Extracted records

-------------------------

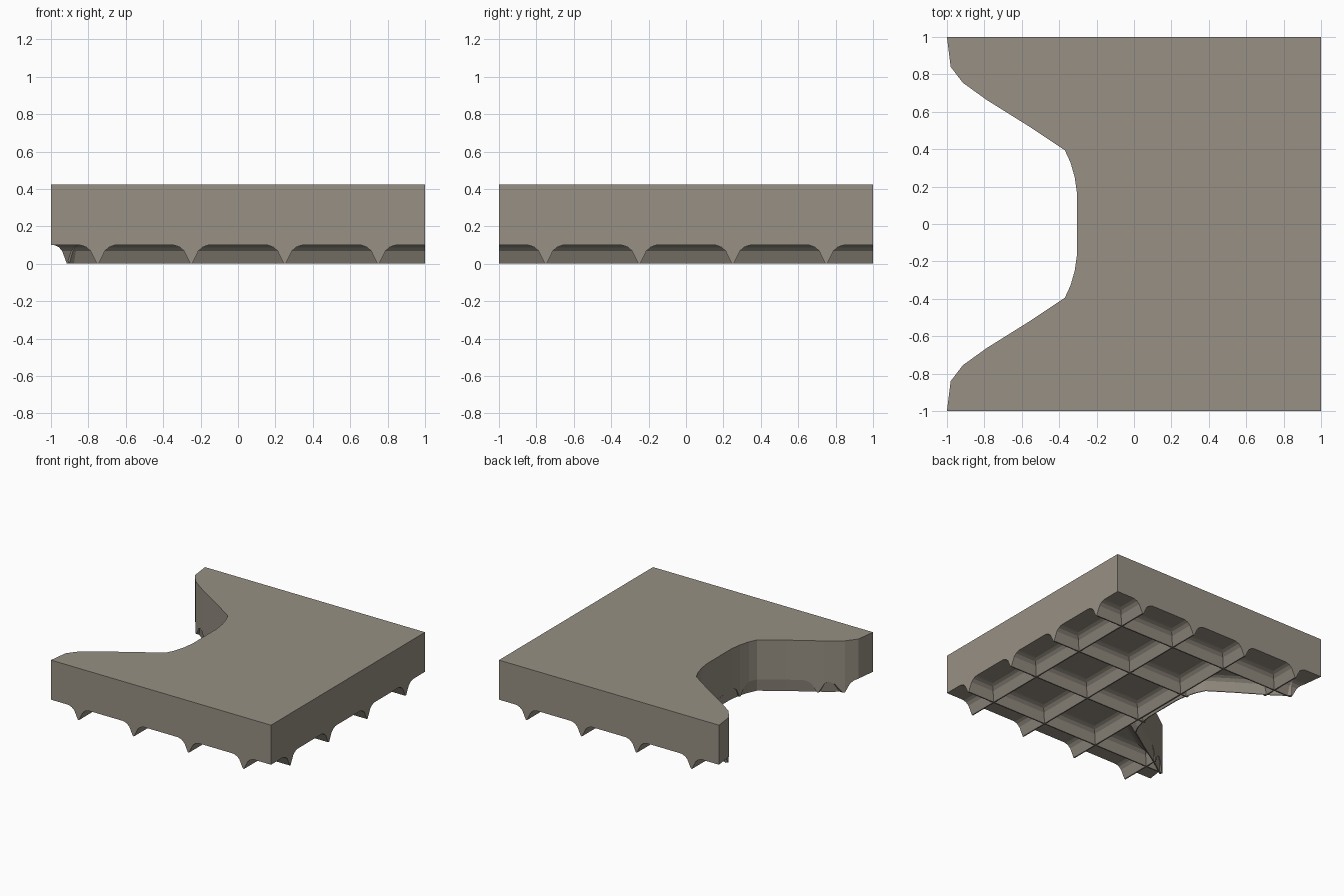
import bpy, bmesh
from mathutils import Vector

if "Cube" in bpy.data.objects:
    bpy.data.objects.remove(bpy.data.objects["Cube"])

TOP, UNDER = 0.425, 0.10

stone = bpy.data.materials.new("warm grey stone")
stone.diffuse_color = (0.31, 0.28, 0.23, 1)
stone.use_nodes = True
stone.node_tree.nodes["Principled BSDF"].inputs["Base Color"].default_value = stone.diffuse_color


def finish(name, bm):
    bmesh.ops.recalc_face_normals(bm, faces=bm.faces)
    me = bpy.data.meshes.new(name)
    bm.to_mesh(me)
    bm.free()
    me.materials.append(stone)
    ob = bpy.data.objects.new(name, me)
    bpy.context.collection.objects.link(ob)
    return ob


def prism(name, pts, depth):
    """Closed loop of 3D points, extruded along the depth vector."""
    bm = bmesh.new()
    f = bm.faces.new([bm.verts.new(p) for p in pts])
    r = bmesh.ops.extrude_face_region(bm, geom=[f])
    vs = [e for e in r["geom"] if isinstance(e, bmesh.types.BMVert)]
    bmesh.ops.translate(bm, verts=vs, vec=depth)
    return finish(name, bm)


# Notch outline: upper half, mirrored for the lower half
half = [(-0.915, 0.755), (-0.79, 0.665), (-0.55, 0.515), (-0.37, 0.395),
        (-0.34, 0.33), (-0.317, 0.25), (-0.304, 0.16)]
tail = [(-1, 1), (-0.98, 0.84)]
mirror = lambda pts: [(x, -y) for x, y in reversed(pts)]
notch = half + mirror(half)
outline = [(1, -1), (1, 1)] + tail + notch + mirror(tail)

# Slab
prism("slab", [(x, y, UNDER) for x, y in outline], (0, 0, TOP - UNDER))

# Tall cutter that trims the ribs to the slab outline
cutter = prism("rib_trimmer", [(x, y, -0.2) for x, y in outline], (0, 0, 0.8))
cutter.hide_render = True

# Flared ribs in a grid underneath
side = [(0.105, 0.101), (0.085, 0.098), (0.06, 0.088), (0.038, 0.068), (0.005, 0)]
profile = side + [(-d, z) for d, z in reversed(side)]
base = [(-0.105, 0.12), (0.105, 0.12)]
ribs = []
for i, c in enumerate((-0.75, -0.25, 0.25, 0.75)):
    ribs.append(prism(f"long_rib_{i}",
                      [(-1.1, c + d, z) for d, z in profile + base], (2.2, 0, 0)))
    ribs.append(prism(f"cross_rib_{i}",
                      [(c + d, -1.1, z) for d, z in profile + base], (0, 2.2, 0)))

# Curved rib following the notch, one-sided flare towards the slab
edge = [(0.0, 0.12), (0.0, 0.1), (0.015, 0.0), (0.022, 0.0), (0.055, 0.068),
        (0.077, 0.088), (0.10, 0.098), (0.125, 0.101), (0.125, 0.12)]
bm = bmesh.new()
rings = []
for i, p in enumerate(notch):
    a = Vector(notch[max(i - 1, 0)])
    b = Vector(notch[min(i + 1, len(notch) - 1)])
    t = (b - a).normalized()
    n = Vector((-t.y, t.x))          # points into the slab
    rings.append([bm.verts.new((p[0] + n.x * d, p[1] + n.y * d, z)) for d, z in edge])
k = len(edge)
for r, s in zip(rings, rings[1:]):
    for j in range(k):
        bm.faces.new((r[j], r[(j + 1) % k], s[(j + 1) % k], s[j]))
bm.faces.new(rings[0])
bm.faces.new(rings[-1])
finish("notch_rib", bm)

# Trim the grid ribs
for ob in ribs:
    m = ob.modifiers.new("trim", 'BOOLEAN')
    m.operation = 'INTERSECT'
    m.solver = 'EXACT'
    m.object = cutter
    bpy.context.view_layer.objects.active = ob
    bpy.ops.object.modifier_apply(modifier=m.name)
bpy.data.objects.remove(cutter)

-------------------------

**Problem statement:**
Could you reproduce, exactly, every line above from the line with "r = bmesh.ops.extrude_face_region(bm, geom=[f])" to the line with "# Notch outline: upper", and no other line? Both ends count.

**Reply:**
    r = bmesh.ops.extrude_face_region(bm, geom=[f])
    vs = [e for e in r["geom"] if isinstance(e, bmesh.types.BMVert)]
    bmesh.ops.translate(bm, verts=vs, vec=depth)
    return finish(name, bm)


# Notch outline: upper half, mirrored for the lower half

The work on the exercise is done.